 These are teapots. I assume you don't have it. But don't worry, you can make sencha with other utensils, such as the one for other tea or coffee. The way I make it without my special pot, I do it with my mug and strainer for red tea. I'll show you if you don't have it in this post :D

 The tea pots for green tea usually have a filter to separate leaves from hot water. It means, if you have a pot-like thing and a filter, you can do it anyway ;)

 The way of choosing a cup is my forever journey. Thin or thick, rounded, colored, earthenware or china.... That's something we can't find the answer!

 Well, it's time for tea time :) Just grab your teaspoon and take leaves twice: 2 tsp for one or two cups of tea. I wanted you to measure 4g-5g, and if you happen to have a weighing equipment, then scale with it :)

 Pour 150ml of boiled water to your pot and cups in order to warm them in advance.
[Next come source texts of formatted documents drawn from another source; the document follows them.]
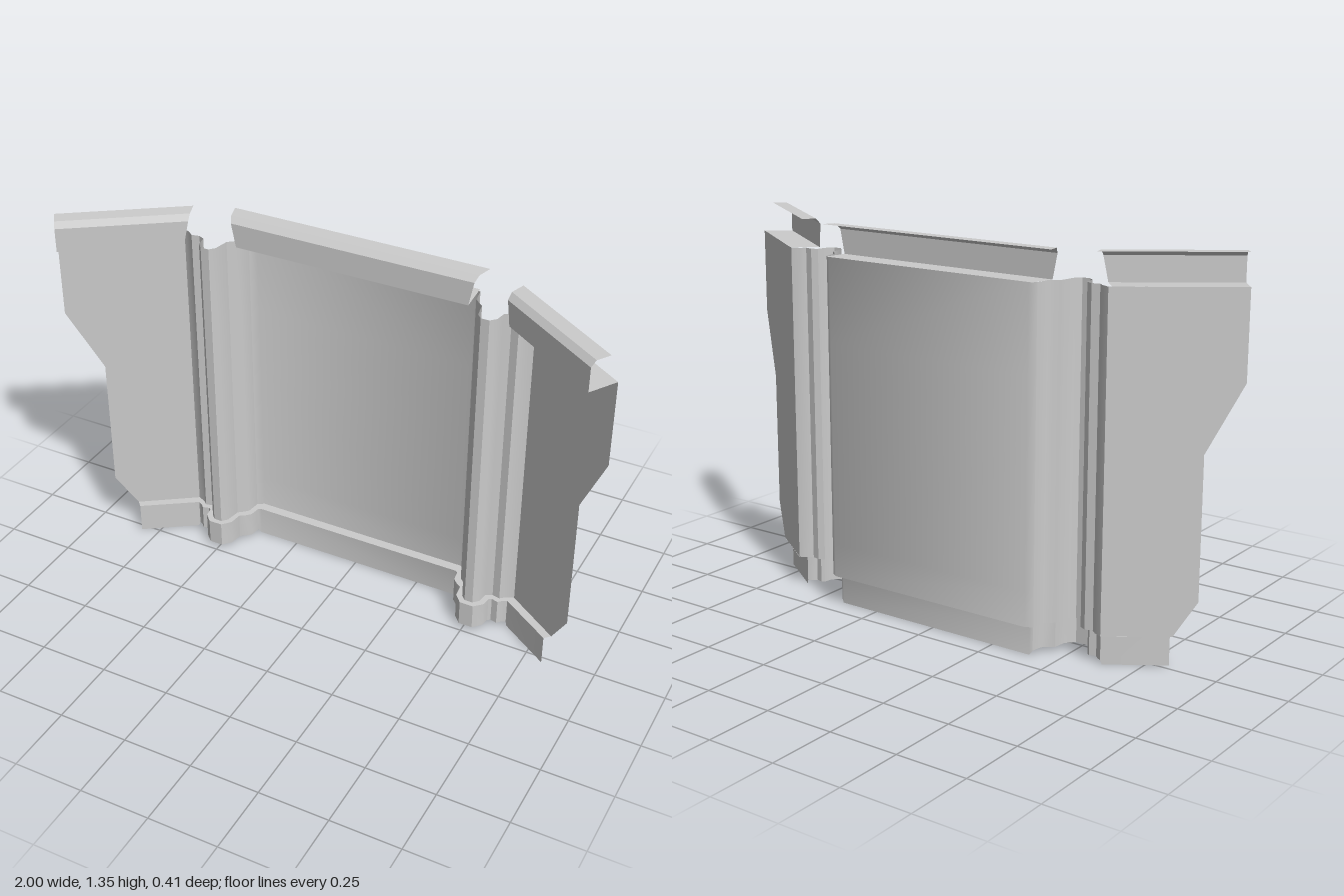
import * as THREE from 'three';
import { toCreasedNormals } from 'three/addons/utils/BufferGeometryUtils.js';

const material = new THREE.MeshStandardMaterial({ color: 0xcccccc, side: THREE.DoubleSide });

// Thin sheet through rows of [x, y, z] points, listed top to bottom, left to right
function sheet(name, rows) {
  const n = rows[0].length;
  const index = [];
  for (let r = 0; r < rows.length - 1; r++) {
    for (let c = 0; c < n - 1; c++) {
      const a = r * n + c, b = a + n;
      index.push(a, b, b + 1, a, b + 1, a + 1);
    }
  }
  const geometry = new THREE.BufferGeometry();
  geometry.setAttribute('position', new THREE.Float32BufferAttribute(rows.flat(2), 3));
  geometry.setIndex(index);
  const mesh = new THREE.Mesh(toCreasedNormals(geometry, 0.65), material);
  mesh.name = name;
  return mesh;
}

// Adds the -x half to a row that runs from the middle to +x
const mirrorRow = (row) => [...row.map(([x, y, z]) => [-x, y, z]).reverse(), ...row];

// Plan lines [x, z] of the pleated wall and of the skirt set forward from it
const wallPath = [
  [0.405, -0.205], [0.428, -0.19], [0.435, -0.14], [0.45, -0.125], [0.468, -0.11],
  [0.478, -0.055], [0.495, -0.036], [0.525, -0.036], [0.543, -0.055], [0.55, -0.095],
  [0.572, -0.106], [0.6, -0.1], [0.617, -0.115], [0.645, -0.127],
];
const skirtPath = [
  [0.4, -0.17], [0.41, -0.165], [0.416, -0.125], [0.435, -0.105], [0.452, -0.095],
  [0.458, -0.048], [0.485, -0.017], [0.535, -0.017], [0.563, -0.045], [0.568, -0.078],
  [0.578, -0.085], [0.602, -0.079], [0.615, -0.092], [0.63, -0.1],
];
const wingZ = (x) => 0.12 - (1 - x) * 0.7;
// Height and outer x of the wing edge
const wingEdge = [[1.25, 1], [0.95, 1], [0.72, 0.9], [0.23, 0.9], [0.11, 0.835]];

function wallRow(y, outerX) {
  return mirrorRow([...wallPath, [outerX, wingZ(outerX)]].map(([x, z]) => [x, y, z]));
}

function skirtRow(heightAt) {
  return mirrorRow([...skirtPath, [0.635, -0.097], [0.815, 0.025]]
    .map(([x, z]) => [x, heightAt(x), z]));
}

// Top lip cross-section: [forward offset, height, end flare]
const lipProfile = [
  [0.035, 1.352, 0.045], [0.087, 1.35, 0.03], [0.105, 1.33, 0.022],
  [0.105, 1.245, 0.005], [0, 1.25, 0],
];

// Folded lip along the plan line a-b, flared at the chosen ends
function lip(name, a, b, flareA, flareB) {
  const along = new THREE.Vector2(b[0] - a[0], b[1] - a[1]).normalize();
  const rows = lipProfile.map(([d, y, flare]) =>
    [[a, -flare * flareA], [b, flare * flareB]].map(([p, s]) => [
      p[0] + along.x * s - along.y * d, y, p[1] + along.y * s + along.x * d,
    ]));
  return sheet(name, rows);
}

export function createModel() {
  const model = new THREE.Group();
  model.name = 'foldedPanel';

  // Pleated wall with stepped wings
  model.add(sheet('wall', wingEdge.map(([y, x]) => wallRow(y, x))));

  // Narrow shelf joining wall and skirt, then the skirt itself
  const skirtTop = skirtRow(() => 0.11);
  const shelfBack = mirrorRow([...wallPath, [0.65, wingZ(0.65)], [0.835, wingZ(0.835)]]
    .map(([x, z]) => [x, 0.11, z]));
  model.add(sheet('shelf', [shelfBack, skirtTop]));
  const skirtBottom = skirtRow((x) => (x > 0.405 && x < 0.632 ? 0.015 : 0));
  model.add(sheet('skirt', [skirtTop, skirtBottom]));

  // Lips above the middle panel and both wings
  const inner = [0.655, wingZ(0.655)], outer = [1, wingZ(1)];
  const flip = ([x, z]) => [-x, z];
  model.add(lip('middleLip', [-0.42, -0.205], [0.42, -0.205], 1, 1));
  model.add(lip('leftLip', inner, outer, 1, 0));
  model.add(lip('rightLip', flip(outer), flip(inner), 0, 1));
  return model;
}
It helps make tea more tasty and have the water cool down a bit. Ordinarily speaking, boiled water decrease 10 degrees Celcius every time you put it to other pots or cups. For instance, I put it in the pot and two cups. It means the boiled water decreased by 30 degrees to 70 degrees.  For many teas, the ideal temperature of the water is 60-70 degrees. Thus, by cooling it down in advance, you can make the best tea :D When the water looks the best temperature, place the leaves in your pot, and take the  hot water you just prepared, then wait for a minute or two.

 Like red tea and coffee,  pour the tea into the cups bit by bit so that they stay the same density. Once you finish pouring it, it's time to enjoy! ;) 

 So, you can take another hot waters to make tea again up to 3 times. If you want to do it, I recommend to take it with hotter water. Let's say I started with making tea with 60 degrees for my first time. In that case, I would pour 70 degree for the second time, 80 degrees for the third time. This helps leaves make another good teas even for three times. (I frequently do it for 5 times by the way. Well, that still works!)

 For people don't have a pot for Green Tea, I recommend using French Press or Strainer. Since a container and a strainer are the key to making good Green Tea, it doesn't have to be the special one. So let's do it with my French Press Boddum, initially for coffee.

 It works :)  And sure, you also can do it with your own utensil :D

 You might have a question about leftover. I sometimes eat the leaves after making tea. Although it's not so tasty with low quality leaves, good ones taste like seaweed and sweet. I like taking it with flavored vinegar or soy sauce.

 So, this is how to make a good tea in your home. If it makes you imagine the process before doing for your first time, that's my pleasure ;)